Amid protests from angry neighbors, a Community Board panel refused Monday night to recommend that a new liquor license be granted to an East Village diner.
The diner, Table 12, a 24-hour eatery at 188 Avenue A, had applied to the State Liquor Authority committee for a new wine and beer license. The committee regulates liquor licenses in the East Village for Community Board 3.
But those who live near the bar – including about a half dozen residents who held up red signs reading “No More” – asked the committee to reject the request citing concerns about, noise, vandalism and alcohol-related violence.
The owners of Table 12 attempted to deflect such concerns saying that they were committed to taking measures to prevent violence and that the restaurant has not had any major problems in the neighborhood in the past.

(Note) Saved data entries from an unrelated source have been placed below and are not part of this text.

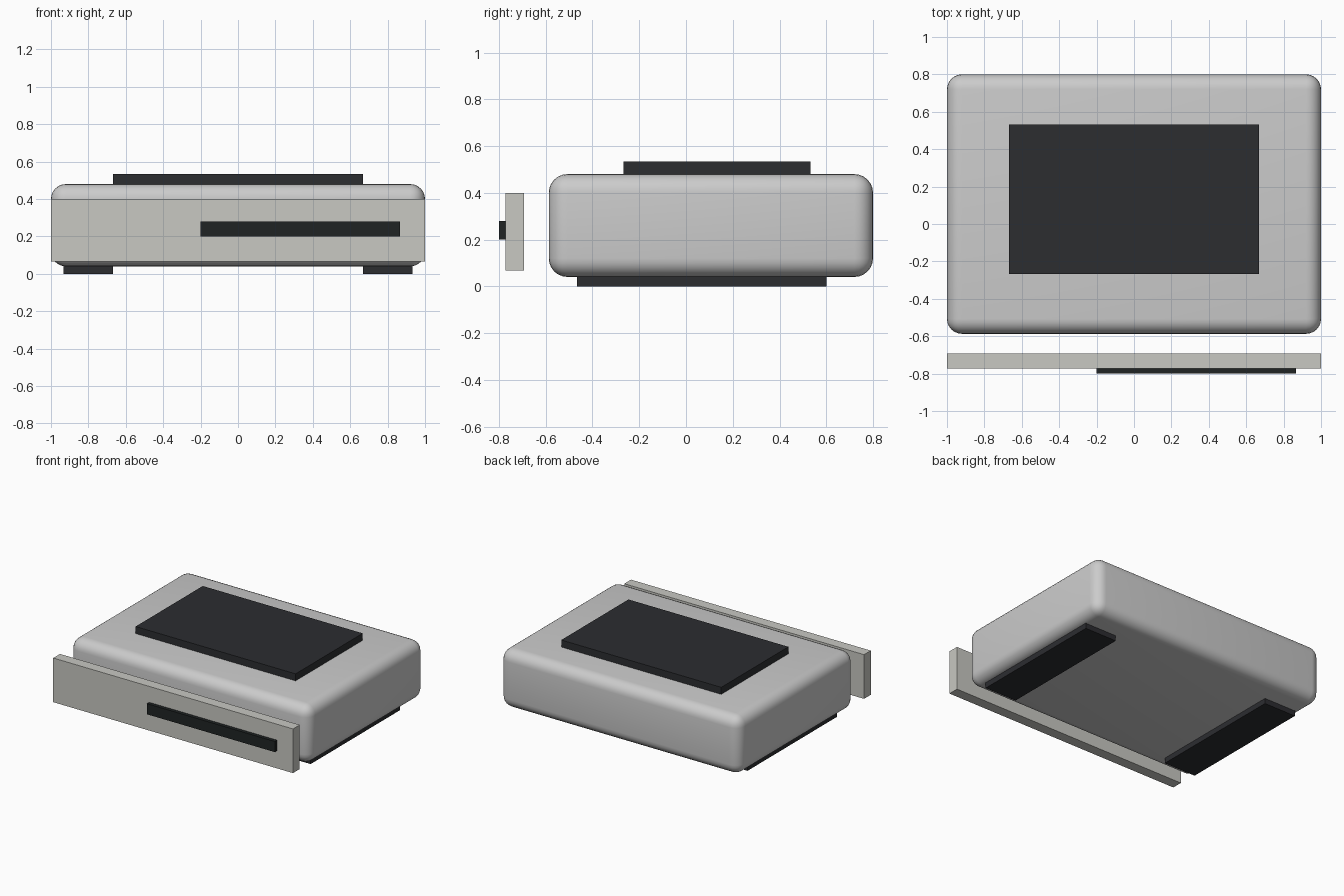
import bpy

if "Cube" in bpy.data.objects:
    bpy.data.objects.remove(bpy.data.objects["Cube"])


def material(name, color):
    mat = bpy.data.materials.new(name)
    mat.diffuse_color = (*color, 1)
    mat.use_nodes = True
    mat.node_tree.nodes["Principled BSDF"].inputs["Base Color"].default_value = mat.diffuse_color
    return mat


def box(name, low, high, mat=None):
    """Box between two opposite corners."""
    bpy.ops.mesh.primitive_cube_add(size=1)
    ob = bpy.context.object
    ob.name = name
    ob.location = [(a + b) / 2 for a, b in zip(low, high)]
    ob.scale = [b - a for a, b in zip(low, high)]
    bpy.ops.object.transform_apply(location=False, rotation=False, scale=True)
    if mat:
        ob.data.materials.append(mat)
    return ob


dark = material("dark_rubber", (0.025, 0.026, 0.03))
black = material("slot_black", (0.014, 0.017, 0.017))
pale = material("pale_panel", (0.58, 0.58, 0.54))

# Rounded main housing
body = box("body", (-1, -0.587, 0.04), (1, 0.8, 0.48))
bevel = body.modifiers.new("rounding", 'BEVEL')
bevel.width = 0.08
bevel.segments = 6
bpy.ops.object.modifier_apply(modifier=bevel.name)
bpy.ops.object.shade_smooth_by_angle()

# Raised pad on the lid
box("top_pad", (-0.667, -0.267, 0.48), (0.667, 0.533, 0.533), dark)

# Detached front panel with its slot
box("front_panel", (-1, -0.773, 0.067), (1, -0.693, 0.4), pale)
box("front_slot", (-0.2, -0.8, 0.2), (0.867, -0.747, 0.28), black)

# Long feet on both sides
for side, x in (("left", -0.8), ("right", 0.8)):
    box(side + "_foot", (x - 0.133, -0.467, 0), (x + 0.133, 0.6, 0.053), dark)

Local resident Jill Ackerman, who attended the meeting on the licensing request at the Green Residence on East Fifth Street, argued that there are already 19 establishments with liquor licenses within 500 feet of Table 12.

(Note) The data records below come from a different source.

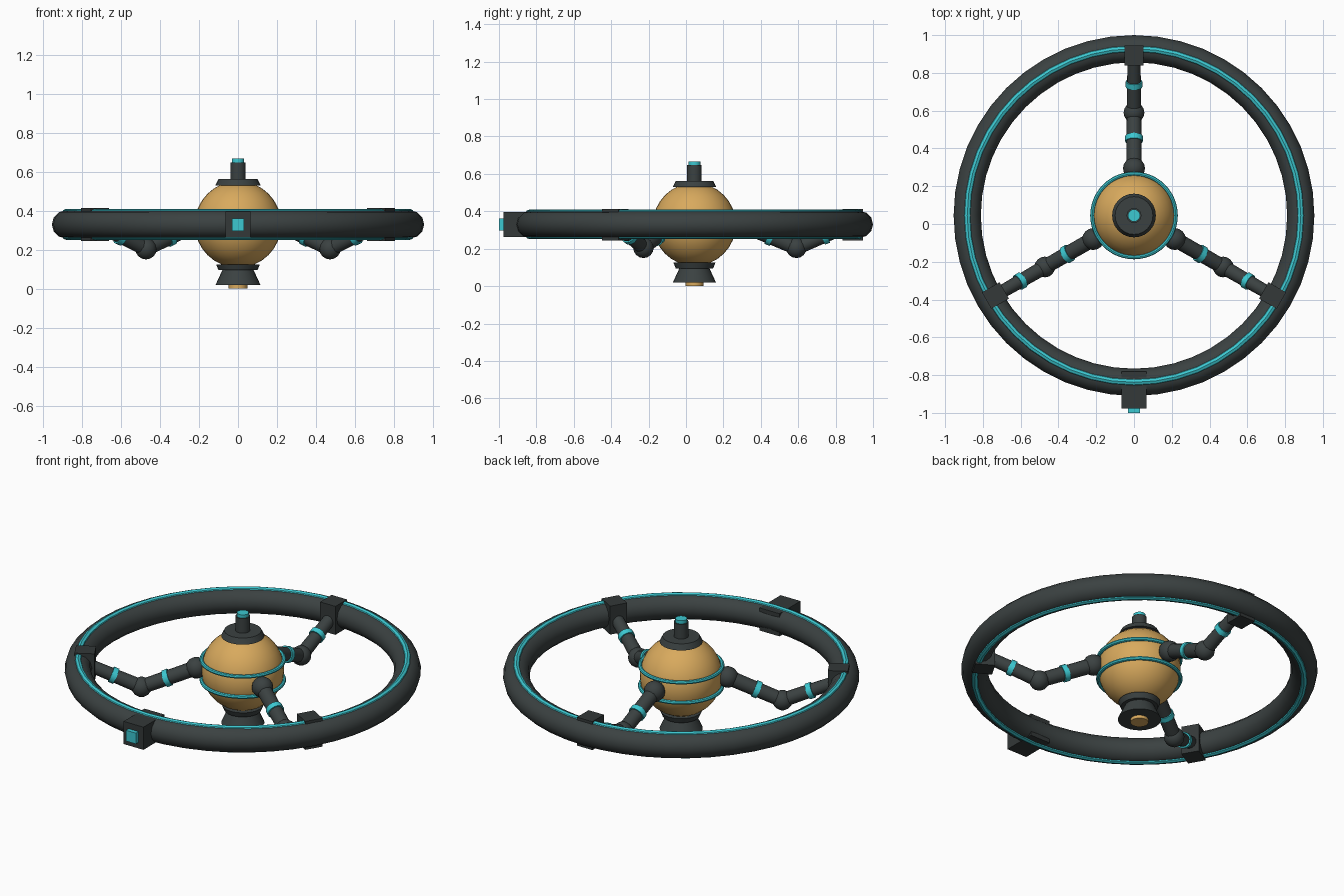
import bpy, math
from mathutils import Vector, Matrix

if "Cube" in bpy.data.objects:
    bpy.data.objects.remove(bpy.data.objects["Cube"])

HUB = Vector((0, 0.045, 0.33))


def material(name, rgb):
    m = bpy.data.materials.new(name)
    m.use_nodes = True
    m.diffuse_color = (*rgb, 1)
    m.node_tree.nodes["Principled BSDF"].inputs["Base Color"].default_value = (*rgb, 1)
    return m


DARK = material("dark grey", (0.043, 0.053, 0.053))
BLOCK = material("block grey", (0.033, 0.040, 0.040))
GOLD = material("warm gold", (0.69, 0.40, 0.11))
CYAN = material("bright cyan", (0.045, 0.58, 0.64))


def finish(name, mat, smooth=True):
    ob = bpy.context.object
    ob.name = name
    ob.data.materials.append(mat)
    if smooth:
        bpy.ops.object.shade_smooth_by_angle(angle=math.radians(35))
    return ob


def torus(name, mat, centre, major, minor, sides=12, steps=48):
    bpy.ops.mesh.primitive_torus_add(location=centre, major_radius=major, minor_radius=minor,
                                     major_segments=steps, minor_segments=sides)
    return finish(name, mat)


def ball(name, mat, centre, r, segments=16):
    bpy.ops.mesh.primitive_uv_sphere_add(location=centre, radius=r, segments=segments,
                                         ring_count=segments // 2)
    return finish(name, mat)


def rod(name, mat, a, b, r1, r2, sides=16):
    """Tapered cylinder from a to b."""
    a, b = Vector(a), Vector(b)
    bpy.ops.mesh.primitive_cone_add(vertices=sides, radius1=r1, radius2=r2,
                                    depth=(b - a).length, location=(a + b) / 2,
                                    rotation=(b - a).to_track_quat('Z', 'Y').to_euler())
    return finish(name, mat)


def box(name, mat, centre, size, turn=0):
    bpy.ops.mesh.primitive_cube_add(size=1, location=centre, rotation=(0, 0, turn))
    bpy.context.object.scale = size
    bpy.ops.object.transform_apply(location=False, rotation=False, scale=True)
    return finish(name, mat, False)


def upright(name, mat, z1, z2, r1, r2):
    return rod(name, mat, (0, HUB.y, z1), (0, HUB.y, z2), r1, r2, 24)


# Outer ring with light strips above and below
torus("outer_ring", DARK, HUB, 0.883, 0.072)
for label, s in (("upper", 1), ("lower", -1)):
    offset = Vector((0, 0, s * 0.06))
    torus(label + "_ring_light", CYAN, HUB + offset, 0.883, 0.019, 8)
    torus(label + "_core_band", CYAN, HUB + offset, 0.221, 0.011, 8)

# Core sphere
ball("core_sphere", GOLD, HUB, 0.222, 32)

# Antenna on top
upright("top_cap", DARK, 0.53, 0.562, 0.116, 0.1)
upright("antenna_stem", DARK, 0.55, 0.648, 0.039, 0.039)
upright("antenna_tip", CYAN, 0.64, 0.667, 0.032, 0.032)

# Thruster underneath
upright("bottom_cap", DARK, 0.095, 0.125, 0.1, 0.112)
upright("thruster_cone", DARK, 0.018, 0.1, 0.116, 0.078)
upright("thruster_core", GOLD, 0, 0.03, 0.048, 0.048)

# Three jointed arms
for i in range(3):
    angle = math.radians(90 + 120 * i)
    spin = Matrix.Rotation(angle, 3, 'Z')

    def at(r, z):
        return HUB + spin @ Vector((r, 0, z))

    shoulder, elbow, wrist = at(0.25, 0), at(0.545, -0.125), at(0.845, 0)
    tag = f"_{i + 1}"
    ball("shoulder_joint" + tag, DARK, shoulder, 0.058)
    ball("elbow_joint" + tag, DARK, elbow, 0.055)
    rod("upper_arm" + tag, DARK, shoulder, elbow, 0.041, 0.039)
    rod("forearm" + tag, DARK, elbow, wrist, 0.039, 0.034)
    for part, a, b, t, r in (("upper_arm_band", shoulder, elbow, 0.53, 0.047),
                             ("forearm_band", elbow, wrist, 0.5, 0.044)):
        mid, half = a.lerp(b, t), (b - a).normalized() * 0.015
        rod(part + tag, CYAN, mid - half, mid + half, r, r)
    box("ring_clamp" + tag, BLOCK, at(0.847, -0.001), (0.108, 0.1, 0.168), angle)

# Sensor block on the front of the ring
box("sensor_block", BLOCK, (0, -0.878, 0.329), (0.13, 0.196, 0.134))
box("sensor_lens", CYAN, (0, -0.985, 0.329), (0.064, 0.03, 0.064))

Others wondered what additional benefit would be gained from granting a liquor license to a restaurant already known for its 24-hour diner fare.
“Granting them a license offers no benefit to the immediate community,” said Andrew Coamey, who lives nearby.
Mr. Coamey also said that he was concerned about the possibility of violence and cited the Aug. 22 shooting death of 37-year-old Devin Thompson outside the Sin Sin Lounge on East Fifth Street and Second Avenue.
“Table 12 today could be Sin Sin tomorrow,” Mr. Coamey said. “We can’t take that chance.”
Others said that they’ve witnessed vandalism and violence in the area — even without the presence of alcohol.
“Add liquor, beer or wine to that situation, I can only imagine,” said neighbor Ana Chaney. “It can only get bad.”
Another contentious application was a request for a license transfer to Dorian Gray, at 205 East Fourth Street, from the previous establishment Cannonau.
The application was for a pub serving Irish-Anglo cuisine, but community members pointed out that the quiet side street was never zoned for commercial use – the transfer would allow the new restaurant to be grandfathered in.
Some community members were vehemently opposed.
The neighborhood does not need “more idiots on Fourth Street, treating the world as their ashtray,” said Christopher Erato, 20-year resident. “We don’t need any more alcoholic traffic.”
The transfer request was approved, provided the restaurateur had the windows closed by 10 p.m., only played pre-recorded background music and stopped serving alcohol at 12 a.m. on weekdays and 1 a.m. on weekends.
In all, the liquor authority committee recommended the approval, upgrade or transfer of 13 liquor licenses to neighborhood businesses. The complete list appears below.
Via Della Pace, 48 East Seventh Street
Dorian Gray, 205 East Fourth Street
Residencia, 225 East Houston
One & One, 12 First Avenue
Cafe Mocha, 116 Second Avenue
Justified LLC, 103 First Avenue
Hirai Mong, 12 St. Marks Place
Bar 82, 136 Second Avenue
83 St. Marks Place
Porchetta LLC, 110 E. Seventh Street
Noodle Republic, 536 East Fifth Street
Prime & Beyond NY Inc., 90 East 10th Street
Blarney Cove, 510 East 14th Street
Were you at Monday night’s meeting? Do you agree with the committee’s decisions?